[Saved entries]
-=-=-

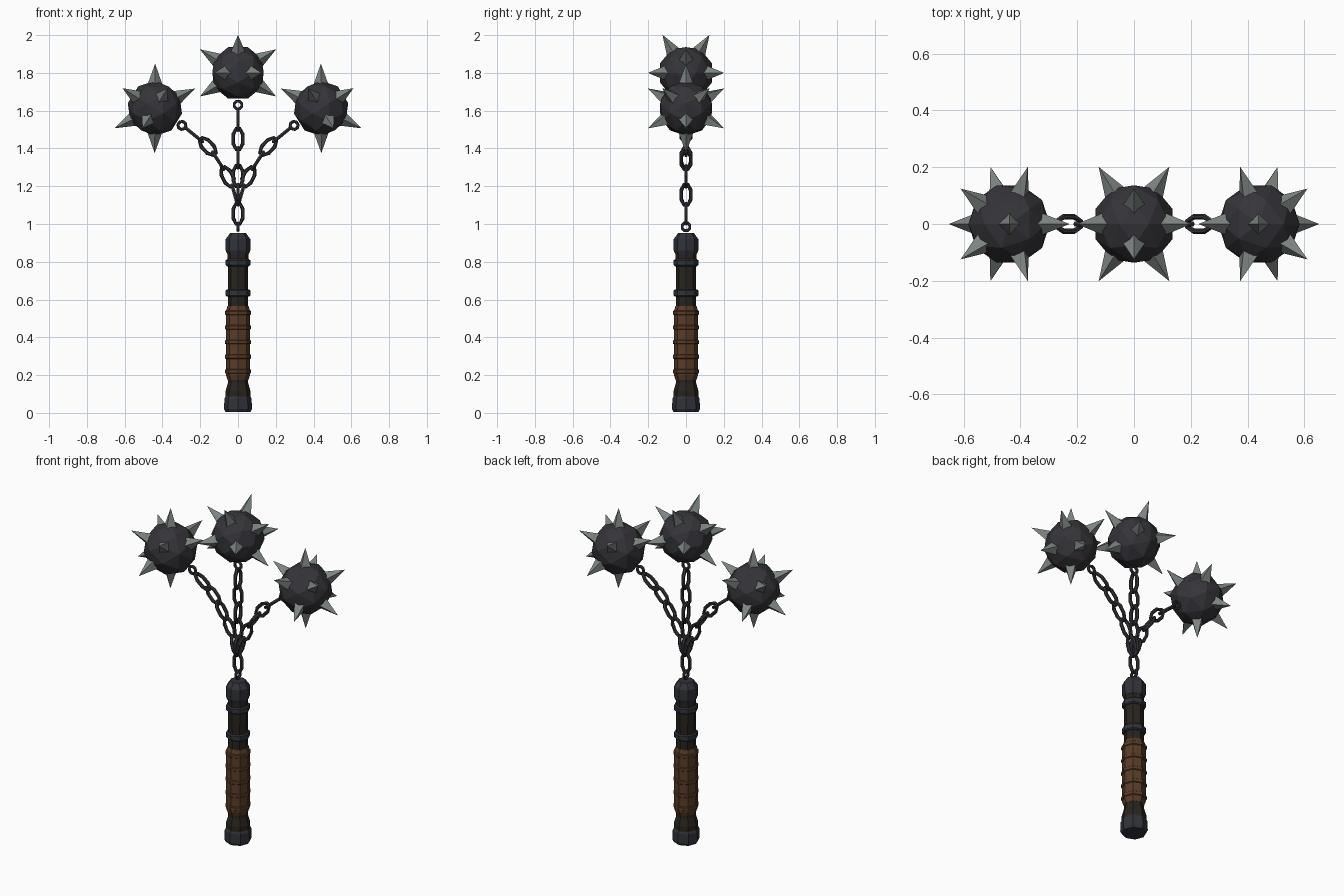
import bpy, bmesh
from math import sin, cos, pi, radians, sqrt, atan2
from mathutils import Vector, Matrix

if "Cube" in bpy.data.objects:
    bpy.data.objects.remove(bpy.data.objects["Cube"])


def material(name, rgb):
    m = bpy.data.materials.new(name)
    m.diffuse_color = (*rgb, 1)
    m.use_nodes = True
    m.node_tree.nodes["Principled BSDF"].inputs["Base Color"].default_value = m.diffuse_color
    return m


IRON = material("dark_iron", (0.035, 0.035, 0.042))
STEEL = material("spike_steel", (0.20, 0.23, 0.22))
WOOD = material("dark_wood", (0.022, 0.017, 0.013))
LEATHER = material("leather", (0.10, 0.045, 0.02))
BAND = material("band_iron", (0.03, 0.033, 0.042))


def finish(name, bm, mat, matrix=Matrix()):
    bmesh.ops.recalc_face_normals(bm, faces=bm.faces)
    mesh = bpy.data.meshes.new(name)
    bm.to_mesh(mesh)
    bm.free()
    mesh.materials.append(mat)
    ob = bpy.data.objects.new(name, mesh)
    ob.matrix_world = matrix
    bpy.context.collection.objects.link(ob)
    return ob


def lathe(name, profile, mat, n=8):
    """Closed octagonal turning from (radius, z) pairs."""
    bm = bmesh.new()
    rings = [[bm.verts.new((r * cos(2 * pi * i / n), r * sin(2 * pi * i / n), z))
              for i in range(n)] for r, z in profile]
    for a, b in zip(rings, rings[1:]):
        for i in range(n):
            j = (i + 1) % n
            bm.faces.new((a[i], a[j], b[j], b[i]))
    bm.faces.new(rings[0])
    bm.faces.new(rings[-1])
    return finish(name, bm, mat)


def link(name, x, z, tilt, edge_on, rx=0.028, rz=0.058, t=0.0105, n=8, k=6):
    """Oval chain link; long axis tilted from vertical in the xz plane."""
    bm = bmesh.new()
    rings = []
    for i in range(n):
        a = 2 * pi * (i + 0.5) / n
        ring = []
        for j in range(k):
            b = 2 * pi * j / k
            ring.append(bm.verts.new(((rx + t * cos(b)) * cos(a), t * sin(b),
                                      (rz + t * cos(b)) * sin(a))))
        rings.append(ring)
    for i in range(n):
        a, b = rings[i], rings[(i + 1) % n]
        for j in range(k):
            m = (j + 1) % k
            bm.faces.new((a[j], a[m], b[m], b[j]))
    mat = Matrix.Translation((x, 0, z)) @ Matrix.Rotation(tilt, 4, 'Y')
    if edge_on:
        mat = mat @ Matrix.Rotation(pi / 2, 4, 'Z')
    return finish(name, bm, IRON, mat)


PHI = (1 + sqrt(5)) / 2
S = (-1, 1)


def cyclic(a, b):
    """Sign and cyclic permutations of (0, a, b)."""
    out = []
    for s in S:
        for t in S:
            p = (0, s * a, t * b)
            out += [Vector(p[k:] + p[:k]).normalized() for k in range(3)]
    return out


def spiked_ball(name, x, z, tilt):
    mat = Matrix.Translation((x, 0, z)) @ Matrix.Rotation(tilt, 4, 'Y')
    spikes = cyclic(1, PHI)
    corners = cyclic(PHI, 1 / PHI) + [Vector((a, b, c)).normalized()
                                      for a in S for b in S for c in S]
    # faceted head
    bm = bmesh.new()
    for p in spikes + corners:
        bm.verts.new(p * 0.146)
    bmesh.ops.convex_hull(bm, input=bm.verts)
    finish(name, bm, IRON, mat)
    # pyramid spikes, leaving out the two beside the chain
    bm = bmesh.new()
    for d in spikes:
        if d.z < -0.7:
            continue
        m = Matrix.Translation(d * 0.174) @ d.to_track_quat('Z', 'Y').to_matrix().to_4x4()
        bmesh.ops.create_cone(bm, cap_ends=True, segments=4, radius1=0.045,
                              radius2=0, depth=0.126, matrix=m)
    bmesh.ops.remove_doubles(bm, verts=bm.verts, dist=1e-5)
    finish(name + "_spikes", bm, STEEL, mat)


# handle
lathe("handle_wood", [(0.066, 0.08), (0.066, 0.115), (0.053, 0.16), (0.053, 0.60),
                      (0.055, 0.88)], WOOD)
lathe("pommel", [(0.066, 0.005), (0.074, 0.02), (0.072, 0.075), (0.062, 0.095)], BAND)
lathe("handle_cap", [(0.057, 0.84), (0.065, 0.86), (0.065, 0.92), (0.042, 0.952)], BAND)
for i, z in enumerate((0.635, 0.795)):
    lathe(f"handle_band_{i}", [(0.058, z - 0.019), (0.065, z - 0.013),
                               (0.065, z + 0.013), (0.058, z + 0.019)], BAND)

# leather grip with raised wraps
lathe("leather_grip", [(0.055, 0.175), (0.064, 0.20), (0.064, 0.54), (0.056, 0.565)], LEATHER)
for i in range(5):
    z = 0.22 + i * 0.0775
    lathe(f"grip_wrap_{i}", [(0.062, z - 0.013), (0.069, z - 0.008),
                             (0.069, z + 0.008), (0.062, z + 0.013)], LEATHER)

# shared eye ring and first link
RING = dict(rx=0.0215, rz=0.0215, t=0.0085)
link("handle_ring", 0, 0.985, 0, True, **RING)
link("shared_link", 0, 1.055, 0, False)

# three chains, each ending in a ring and a spiked ball
middle = [(0, 1.155), (0, 1.255), (0, 1.35), (0, 1.45), (0, 1.55), (0, 1.63)]
side = [(0.017, 1.155), (0.055, 1.25), (0.105, 1.335), (0.16, 1.41), (0.23, 1.47), (0.297, 1.522)]
chains = {"middle": (middle, (0, 1.80), 0),
          "right": (side, (0.44, 1.612), radians(58)),
          "left": ([(-x, z) for x, z in side], (-0.44, 1.612), radians(-58))}
for label, (pts, ball, tilt) in chains.items():
    path = [(0, 1.055)] + pts
    for i in range(1, 6):
        (x0, z0), (x1, z1) = path[i - 1], path[i + 1]
        link(f"{label}_link_{i}", *path[i], atan2(x1 - x0, z1 - z0), i % 2 == 1)
    link(f"{label}_ring", *path[6], tilt, False, **RING)
    spiked_ball(f"{label}_ball", *ball, tilt)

-=-=-

## Requirement
Write the data above out again exactly, minus its pictures.

## Expected answer
import bpy, bmesh
from math import sin, cos, pi, radians, sqrt, atan2
from mathutils import Vector, Matrix

if "Cube" in bpy.data.objects:
    bpy.data.objects.remove(bpy.data.objects["Cube"])


def material(name, rgb):
    m = bpy.data.materials.new(name)
    m.diffuse_color = (*rgb, 1)
    m.use_nodes = True
    m.node_tree.nodes["Principled BSDF"].inputs["Base Color"].default_value = m.diffuse_color
    return m


IRON = material("dark_iron", (0.035, 0.035, 0.042))
STEEL = material("spike_steel", (0.20, 0.23, 0.22))
WOOD = material("dark_wood", (0.022, 0.017, 0.013))
LEATHER = material("leather", (0.10, 0.045, 0.02))
BAND = material("band_iron", (0.03, 0.033, 0.042))


def finish(name, bm, mat, matrix=Matrix()):
    bmesh.ops.recalc_face_normals(bm, faces=bm.faces)
    mesh = bpy.data.meshes.new(name)
    bm.to_mesh(mesh)
    bm.free()
    mesh.materials.append(mat)
    ob = bpy.data.objects.new(name, mesh)
    ob.matrix_world = matrix
    bpy.context.collection.objects.link(ob)
    return ob


def lathe(name, profile, mat, n=8):
    """Closed octagonal turning from (radius, z) pairs."""
    bm = bmesh.new()
    rings = [[bm.verts.new((r * cos(2 * pi * i / n), r * sin(2 * pi * i / n), z))
              for i in range(n)] for r, z in profile]
    for a, b in zip(rings, rings[1:]):
        for i in range(n):
            j = (i + 1) % n
            bm.faces.new((a[i], a[j], b[j], b[i]))
    bm.faces.new(rings[0])
    bm.faces.new(rings[-1])
    return finish(name, bm, mat)


def link(name, x, z, tilt, edge_on, rx=0.028, rz=0.058, t=0.0105, n=8, k=6):
    """Oval chain link; long axis tilted from vertical in the xz plane."""
    bm = bmesh.new()
    rings = []
    for i in range(n):
        a = 2 * pi * (i + 0.5) / n
        ring = []
        for j in range(k):
            b = 2 * pi * j / k
            ring.append(bm.verts.new(((rx + t * cos(b)) * cos(a), t * sin(b),
                                      (rz + t * cos(b)) * sin(a))))
        rings.append(ring)
    for i in range(n):
        a, b = rings[i], rings[(i + 1) % n]
        for j in range(k):
            m = (j + 1) % k
            bm.faces.new((a[j], a[m], b[m], b[j]))
    mat = Matrix.Translation((x, 0, z)) @ Matrix.Rotation(tilt, 4, 'Y')
    if edge_on:
        mat = mat @ Matrix.Rotation(pi / 2, 4, 'Z')
    return finish(name, bm, IRON, mat)


PHI = (1 + sqrt(5)) / 2
S = (-1, 1)


def cyclic(a, b):
    """Sign and cyclic permutations of (0, a, b)."""
    out = []
    for s in S:
        for t in S:
            p = (0, s * a, t * b)
            out += [Vector(p[k:] + p[:k]).normalized() for k in range(3)]
    return out


def spiked_ball(name, x, z, tilt):
    mat = Matrix.Translation((x, 0, z)) @ Matrix.Rotation(tilt, 4, 'Y')
    spikes = cyclic(1, PHI)
    corners = cyclic(PHI, 1 / PHI) + [Vector((a, b, c)).normalized()
                                      for a in S for b in S for c in S]
    # faceted head
    bm = bmesh.new()
    for p in spikes + corners:
        bm.verts.new(p * 0.146)
    bmesh.ops.convex_hull(bm, input=bm.verts)
    finish(name, bm, IRON, mat)
    # pyramid spikes, leaving out the two beside the chain
    bm = bmesh.new()
    for d in spikes:
        if d.z < -0.7:
            continue
        m = Matrix.Translation(d * 0.174) @ d.to_track_quat('Z', 'Y').to_matrix().to_4x4()
        bmesh.ops.create_cone(bm, cap_ends=True, segments=4, radius1=0.045,
                              radius2=0, depth=0.126, matrix=m)
    bmesh.ops.remove_doubles(bm, verts=bm.verts, dist=1e-5)
    finish(name + "_spikes", bm, STEEL, mat)


# handle
lathe("handle_wood", [(0.066, 0.08), (0.066, 0.115), (0.053, 0.16), (0.053, 0.60),
                      (0.055, 0.88)], WOOD)
lathe("pommel", [(0.066, 0.005), (0.074, 0.02), (0.072, 0.075), (0.062, 0.095)], BAND)
lathe("handle_cap", [(0.057, 0.84), (0.065, 0.86), (0.065, 0.92), (0.042, 0.952)], BAND)
for i, z in enumerate((0.635, 0.795)):
    lathe(f"handle_band_{i}", [(0.058, z - 0.019), (0.065, z - 0.013),
                               (0.065, z + 0.013), (0.058, z + 0.019)], BAND)

# leather grip with raised wraps
lathe("leather_grip", [(0.055, 0.175), (0.064, 0.20), (0.064, 0.54), (0.056, 0.565)], LEATHER)
for i in range(5):
    z = 0.22 + i * 0.0775
    lathe(f"grip_wrap_{i}", [(0.062, z - 0.013), (0.069, z - 0.008),
                             (0.069, z + 0.008), (0.062, z + 0.013)], LEATHER)

# shared eye ring and first link
RING = dict(rx=0.0215, rz=0.0215, t=0.0085)
link("handle_ring", 0, 0.985, 0, True, **RING)
link("shared_link", 0, 1.055, 0, False)

# three chains, each ending in a ring and a spiked ball
middle = [(0, 1.155), (0, 1.255), (0, 1.35), (0, 1.45), (0, 1.55), (0, 1.63)]
side = [(0.017, 1.155), (0.055, 1.25), (0.105, 1.335), (0.16, 1.41), (0.23, 1.47), (0.297, 1.522)]
chains = {"middle": (middle, (0, 1.80), 0),
          "right": (side, (0.44, 1.612), radians(58)),
          "left": ([(-x, z) for x, z in side], (-0.44, 1.612), radians(-58))}
for label, (pts, ball, tilt) in chains.items():
    path = [(0, 1.055)] + pts
    for i in range(1, 6):
        (x0, z0), (x1, z1) = path[i - 1], path[i + 1]
        link(f"{label}_link_{i}", *path[i], atan2(x1 - x0, z1 - z0), i % 2 == 1)
    link(f"{label}_ring", *path[6], tilt, False, **RING)
    spiked_ball(f"{label}_ball", *ball, tilt)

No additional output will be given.